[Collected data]
==================================================

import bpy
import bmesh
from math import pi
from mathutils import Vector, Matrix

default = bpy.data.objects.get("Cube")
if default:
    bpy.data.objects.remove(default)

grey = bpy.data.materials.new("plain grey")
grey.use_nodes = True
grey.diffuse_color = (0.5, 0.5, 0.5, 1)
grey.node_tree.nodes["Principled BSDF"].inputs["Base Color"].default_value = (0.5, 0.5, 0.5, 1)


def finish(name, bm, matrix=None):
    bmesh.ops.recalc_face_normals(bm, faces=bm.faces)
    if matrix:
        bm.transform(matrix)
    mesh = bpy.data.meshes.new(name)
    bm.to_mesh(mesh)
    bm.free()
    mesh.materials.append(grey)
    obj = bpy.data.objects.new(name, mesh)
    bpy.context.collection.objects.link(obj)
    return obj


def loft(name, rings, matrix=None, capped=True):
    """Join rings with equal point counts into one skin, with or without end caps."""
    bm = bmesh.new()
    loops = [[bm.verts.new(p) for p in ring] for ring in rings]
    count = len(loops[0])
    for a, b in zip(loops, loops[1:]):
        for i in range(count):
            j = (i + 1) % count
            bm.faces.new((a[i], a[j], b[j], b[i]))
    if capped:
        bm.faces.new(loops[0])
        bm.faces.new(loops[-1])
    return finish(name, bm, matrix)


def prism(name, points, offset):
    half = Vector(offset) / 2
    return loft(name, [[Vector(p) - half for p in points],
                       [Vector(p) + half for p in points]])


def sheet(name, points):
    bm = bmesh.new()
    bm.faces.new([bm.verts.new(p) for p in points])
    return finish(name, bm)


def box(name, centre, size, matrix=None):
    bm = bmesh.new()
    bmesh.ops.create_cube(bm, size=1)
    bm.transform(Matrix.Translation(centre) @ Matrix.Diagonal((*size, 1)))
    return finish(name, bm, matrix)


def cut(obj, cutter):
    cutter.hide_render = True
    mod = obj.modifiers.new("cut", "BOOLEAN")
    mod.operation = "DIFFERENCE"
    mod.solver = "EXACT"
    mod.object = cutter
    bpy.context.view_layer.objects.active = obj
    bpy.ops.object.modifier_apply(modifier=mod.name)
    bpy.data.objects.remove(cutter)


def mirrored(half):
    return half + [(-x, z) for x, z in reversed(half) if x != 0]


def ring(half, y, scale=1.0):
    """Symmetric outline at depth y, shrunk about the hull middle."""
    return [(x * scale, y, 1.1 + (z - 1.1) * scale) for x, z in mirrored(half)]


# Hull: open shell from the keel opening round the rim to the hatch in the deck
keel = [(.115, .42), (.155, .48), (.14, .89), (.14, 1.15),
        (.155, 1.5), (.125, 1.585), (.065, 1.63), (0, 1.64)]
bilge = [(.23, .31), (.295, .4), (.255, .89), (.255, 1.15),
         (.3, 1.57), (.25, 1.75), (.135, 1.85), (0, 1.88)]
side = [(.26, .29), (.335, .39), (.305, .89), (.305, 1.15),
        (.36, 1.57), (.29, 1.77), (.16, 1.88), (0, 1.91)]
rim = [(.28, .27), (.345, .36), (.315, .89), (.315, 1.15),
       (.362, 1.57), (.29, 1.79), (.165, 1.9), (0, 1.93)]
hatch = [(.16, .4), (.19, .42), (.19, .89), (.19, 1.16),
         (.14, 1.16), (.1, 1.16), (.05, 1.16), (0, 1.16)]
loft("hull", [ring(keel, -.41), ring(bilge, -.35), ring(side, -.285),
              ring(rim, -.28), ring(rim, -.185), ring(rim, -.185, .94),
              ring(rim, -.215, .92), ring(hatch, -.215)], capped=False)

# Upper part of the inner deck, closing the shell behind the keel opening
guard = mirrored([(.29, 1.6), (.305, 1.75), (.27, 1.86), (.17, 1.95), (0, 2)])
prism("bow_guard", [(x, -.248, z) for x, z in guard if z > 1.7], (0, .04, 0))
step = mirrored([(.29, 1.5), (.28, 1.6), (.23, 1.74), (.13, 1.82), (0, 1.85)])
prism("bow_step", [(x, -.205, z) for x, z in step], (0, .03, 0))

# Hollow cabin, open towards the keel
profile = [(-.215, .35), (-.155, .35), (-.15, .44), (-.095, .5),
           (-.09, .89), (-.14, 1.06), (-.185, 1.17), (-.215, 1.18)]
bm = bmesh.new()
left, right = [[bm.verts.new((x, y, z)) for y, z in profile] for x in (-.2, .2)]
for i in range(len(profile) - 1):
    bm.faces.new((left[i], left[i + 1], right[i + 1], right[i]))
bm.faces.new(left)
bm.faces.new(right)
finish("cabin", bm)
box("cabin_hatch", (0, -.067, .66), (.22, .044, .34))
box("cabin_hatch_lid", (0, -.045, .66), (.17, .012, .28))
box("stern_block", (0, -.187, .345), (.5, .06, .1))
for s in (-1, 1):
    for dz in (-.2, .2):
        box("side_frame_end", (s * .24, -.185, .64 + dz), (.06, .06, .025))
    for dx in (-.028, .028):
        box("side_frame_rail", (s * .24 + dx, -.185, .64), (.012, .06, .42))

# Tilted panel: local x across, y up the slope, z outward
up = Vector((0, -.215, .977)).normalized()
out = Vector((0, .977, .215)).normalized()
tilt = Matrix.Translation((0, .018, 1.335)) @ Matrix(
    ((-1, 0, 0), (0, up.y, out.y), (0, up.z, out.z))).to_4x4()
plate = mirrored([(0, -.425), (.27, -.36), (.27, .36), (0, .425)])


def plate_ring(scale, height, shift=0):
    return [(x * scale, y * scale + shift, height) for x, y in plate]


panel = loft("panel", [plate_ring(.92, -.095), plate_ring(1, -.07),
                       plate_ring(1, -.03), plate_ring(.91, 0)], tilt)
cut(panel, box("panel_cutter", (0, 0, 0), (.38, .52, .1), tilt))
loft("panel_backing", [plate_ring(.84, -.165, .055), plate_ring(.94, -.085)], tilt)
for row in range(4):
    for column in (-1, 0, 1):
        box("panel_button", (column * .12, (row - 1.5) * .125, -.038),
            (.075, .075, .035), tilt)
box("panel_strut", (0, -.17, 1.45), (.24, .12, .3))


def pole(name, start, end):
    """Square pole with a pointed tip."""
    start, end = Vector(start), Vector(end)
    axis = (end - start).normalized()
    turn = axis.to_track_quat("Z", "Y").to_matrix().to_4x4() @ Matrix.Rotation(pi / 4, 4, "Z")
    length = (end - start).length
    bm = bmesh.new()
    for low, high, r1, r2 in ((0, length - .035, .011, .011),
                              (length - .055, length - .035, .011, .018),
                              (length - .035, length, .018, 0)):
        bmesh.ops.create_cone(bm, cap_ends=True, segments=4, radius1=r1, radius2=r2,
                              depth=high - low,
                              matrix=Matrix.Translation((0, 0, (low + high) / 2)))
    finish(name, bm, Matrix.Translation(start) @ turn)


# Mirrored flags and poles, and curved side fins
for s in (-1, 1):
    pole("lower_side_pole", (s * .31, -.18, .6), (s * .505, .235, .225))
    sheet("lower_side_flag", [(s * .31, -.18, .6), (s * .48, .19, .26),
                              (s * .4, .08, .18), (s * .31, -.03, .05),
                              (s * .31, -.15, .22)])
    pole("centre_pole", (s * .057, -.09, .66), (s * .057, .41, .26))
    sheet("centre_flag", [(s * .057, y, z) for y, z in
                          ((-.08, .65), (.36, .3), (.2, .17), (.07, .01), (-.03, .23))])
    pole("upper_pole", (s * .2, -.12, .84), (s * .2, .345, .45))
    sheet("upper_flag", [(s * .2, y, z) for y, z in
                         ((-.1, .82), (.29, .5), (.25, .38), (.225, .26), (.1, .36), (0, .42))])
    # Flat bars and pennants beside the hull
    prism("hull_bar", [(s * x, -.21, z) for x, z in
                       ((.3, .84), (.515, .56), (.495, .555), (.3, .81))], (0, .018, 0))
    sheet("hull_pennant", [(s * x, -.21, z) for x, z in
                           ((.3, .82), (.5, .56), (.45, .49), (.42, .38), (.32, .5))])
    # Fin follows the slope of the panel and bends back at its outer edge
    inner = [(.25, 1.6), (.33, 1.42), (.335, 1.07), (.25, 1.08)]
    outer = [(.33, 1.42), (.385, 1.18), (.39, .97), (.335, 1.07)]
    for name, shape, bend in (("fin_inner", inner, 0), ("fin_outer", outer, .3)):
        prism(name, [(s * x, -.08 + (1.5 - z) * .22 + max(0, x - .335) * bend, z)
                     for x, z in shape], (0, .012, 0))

==================================================

Problem>
Out of the data above, give again only the lines starting at the one holding "rings with equal" and ending at the one holding "outline at depth", unchanged.

Expected answer>
    """Join rings with equal point counts into one skin, with or without end caps."""
    bm = bmesh.new()
    loops = [[bm.verts.new(p) for p in ring] for ring in rings]
    count = len(loops[0])
    for a, b in zip(loops, loops[1:]):
        for i in range(count):
            j = (i + 1) % count
            bm.faces.new((a[i], a[j], b[j], b[i]))
    if capped:
        bm.faces.new(loops[0])
        bm.faces.new(loops[-1])
    return finish(name, bm, matrix)


def prism(name, points, offset):
    half = Vector(offset) / 2
    return loft(name, [[Vector(p) - half for p in points],
                       [Vector(p) + half for p in points]])


def sheet(name, points):
    bm = bmesh.new()
    bm.faces.new([bm.verts.new(p) for p in points])
    return finish(name, bm)


def box(name, centre, size, matrix=None):
    bm = bmesh.new()
    bmesh.ops.create_cube(bm, size=1)
    bm.transform(Matrix.Translation(centre) @ Matrix.Diagonal((*size, 1)))
    return finish(name, bm, matrix)


def cut(obj, cutter):
    cutter.hide_render = True
    mod = obj.modifiers.new("cut", "BOOLEAN")
    mod.operation = "DIFFERENCE"
    mod.solver = "EXACT"
    mod.object = cutter
    bpy.context.view_layer.objects.active = obj
    bpy.ops.object.modifier_apply(modifier=mod.name)
    bpy.data.objects.remove(cutter)


def mirrored(half):
    return half + [(-x, z) for x, z in reversed(half) if x != 0]


def ring(half, y, scale=1.0):
    """Symmetric outline at depth y, shrunk about the hull middle."""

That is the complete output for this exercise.